Fall is finally upon us, and that means things are cooling down - both outside and in the housing market. Beyond of the typical seasonal slowdown where the number of new listings halves the Spring peaks, we're also experiencing a general cooling of the housing market due to rising mortgage rates. For over a decade, we enjoyed a strong economy and sub-4% interest rates, but as inflation rises and rates creep towards 7%, many homebuyers are having second thoughts.
“A recession can dampen consumer confidence even for those with financial capabilities to buy a home,” remarked National Association of Realtors chief economist Dr. Lawrence Yun. “The housing market is sensitive to changes in mortgage rates and if somehow inflation turns ugly and the Fed has to be even more aggressive, then mortgage rates could top 7% and actually halt home price gains.”
For buyers and sellers alike, this is a grim outlook. As rates go up, so do monthly payments for new homebuyers, which ultimately drives down home prices. Using rough numbers, $1,300 per month will get you a $225,000 home today, versus close to $300,000 just 18-months ago. It's the ultimate lose-lose scenario. But the alternative, theoretically at least, is inflation. One of the Fed's best defenses against inflation is to raise interest rates but raising them too far could lead to recession (if we're not already there) - or worse stagflation, a term once relegated to the history books.
Meanwhile, us commonfolk are left to grapple with difficult market conditions as the Fed walks the tightrope between inflation and recession. That being said, the economy is predictable to an extent. While we can’t know exactly when things will turnaround, economics holds true to the most basic law of physics – what goes up must come down – it’s just a matter of time. Fortunately, there are some things we can do to position to be in a good place when the market does shift.
Melissa Cohn, regional vice president of William Raveis Mortgage stated in a 9/21 CNBC article, “You marry the house but date the rate...it’s highly likely that rates will be lower by the middle of next year and even if that projection misses the mark certainly by the end of 2023 or early 2024.”
In other words, long-term buyers shouldn’t stress too much about interest rates. Sure, 7% is a tough pill to swallow but you may only have to live with that for a couple years before refinancing into something lower. If you plan to stay in a home for 10+ years and can afford a higher monthly payment, now’s not a bad time to buy, especially if rates fall again next year. Keep in mind, high interest rates negatively impact prices, so an interest rate drop will not only give homeowners a chance to refinance but should also give them a nice boost in home equity.

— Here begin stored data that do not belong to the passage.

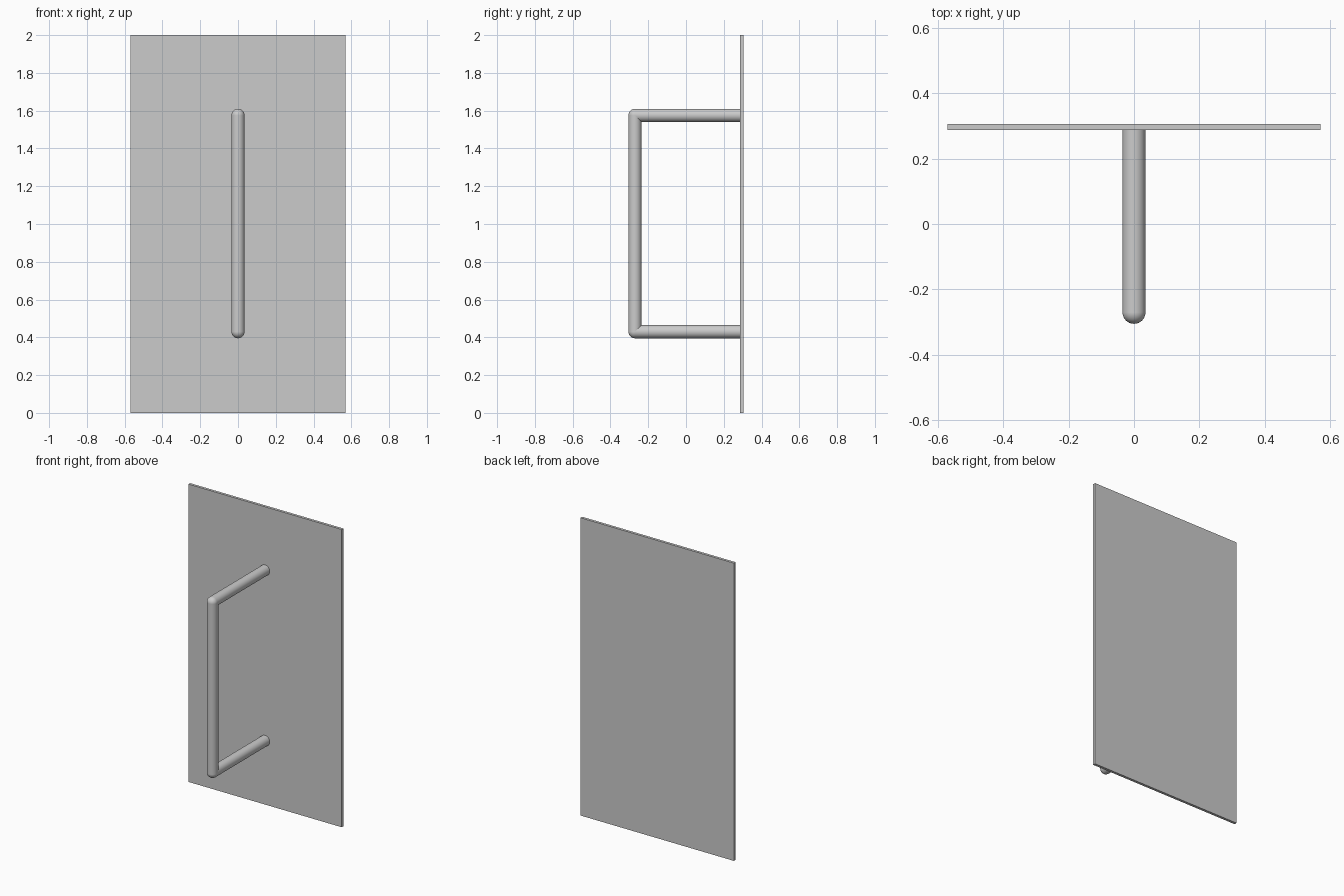
import bpy
from math import pi

if "Cube" in bpy.data.objects:
    bpy.data.objects.remove(bpy.data.objects["Cube"])

R = 0.035                    # tube radius
Y_BAR, Y_FACE, Y_BACK = -0.27, 0.287, 0.305
Z_LOW, Z_HIGH = 0.43, 1.575


def smooth(obj, name):
    obj.name = name
    bpy.ops.object.shade_smooth_by_angle()
    return obj


def rod(name, length, location, rotation=(0, 0, 0)):
    bpy.ops.mesh.primitive_cylinder_add(vertices=32, radius=R, depth=length,
                                        location=location, rotation=rotation)
    return smooth(bpy.context.object, name)


# Flat backing panel
bpy.ops.mesh.primitive_cube_add(size=1, location=(0, (Y_FACE + Y_BACK) / 2, 1))
panel = bpy.context.object
panel.name = "panel"
panel.scale = (1.14, Y_BACK - Y_FACE, 2)

# Upright grip
rod("handle_grip", Z_HIGH - Z_LOW, (0, Y_BAR, (Z_LOW + Z_HIGH) / 2))

# Two standoff arms, each with a rounded elbow where it meets the grip
for label, z in (("lower", Z_LOW), ("upper", Z_HIGH)):
    rod(f"{label}_arm", Y_FACE - Y_BAR, (0, (Y_FACE + Y_BAR) / 2, z), (pi / 2, 0, 0))
    bpy.ops.mesh.primitive_uv_sphere_add(segments=32, ring_count=16, radius=R,
                                         location=(0, Y_BAR, z))
    smooth(bpy.context.object, f"{label}_elbow")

Another way to look at things is from a historical perspective. A July article by Business Insider, stated, "The reason it may seem like [interest rates] are extremely high now is due to the sudden and dramatic drop experienced during 2020. At that time, the Federal Reserve purchased large amounts of treasuries and mortgage bonds to help stabilize the economy. It resulted in the 30-year fixed-rate mortgage falling from 4.6% at the end of 2018 to an all-time low of 2.70% at the end of 2020. The abrupt decline was rare as data from Freddie shows a plummet in rates has only happened twice before in the past 20 years — in 2003 and after the housing crash in 2009. During those time periods, home price growth experienced upward trajectories similar to price appreciation seen in the Covid-19 housing market.”
Put simply, abrupt changes in interest, whether increasing or decreasing, draw lots of attention and that’s what we’re seeing now. With that in mind, prices are still up over this time last year. The average Central Ohio home sold for $337,963 last month, a 9.7% increase over August of 2021. On a price per square foot basis, the increase was even sharper – an 11% increase from $167 to $185.
While price is often the most important metric, there are some other statistics that show a less optimistic outlook. Days on market, for example, is up from 11 days in 2021 to 15 days in 2022. The number of homes sold last month was down 13% and the number of homes under contract was down 19%, which shows buyer activity is seriously slowing down. On the other hand, seller activity is slowing as well. New listings in Central Ohio fell by 14.6%. All in, total home inventory remained relatively flat – 3,499 homes for sale this August, a modest 2.4% increase to August 2021. So despite rising interest rates, demand remains relatively high – at least for now and at least enough to keep things relatively stable. As long as rates don’t continue to increase and inflation starts coming down, we should see things start to “normalize” back to 2021 levels within the next 12-18 months.
If you have any questions about economics, real estate, or if you’re just looking to save money in commissions when selling your home, please don’t hesitate to reach out. Until next time, stay class Columbus.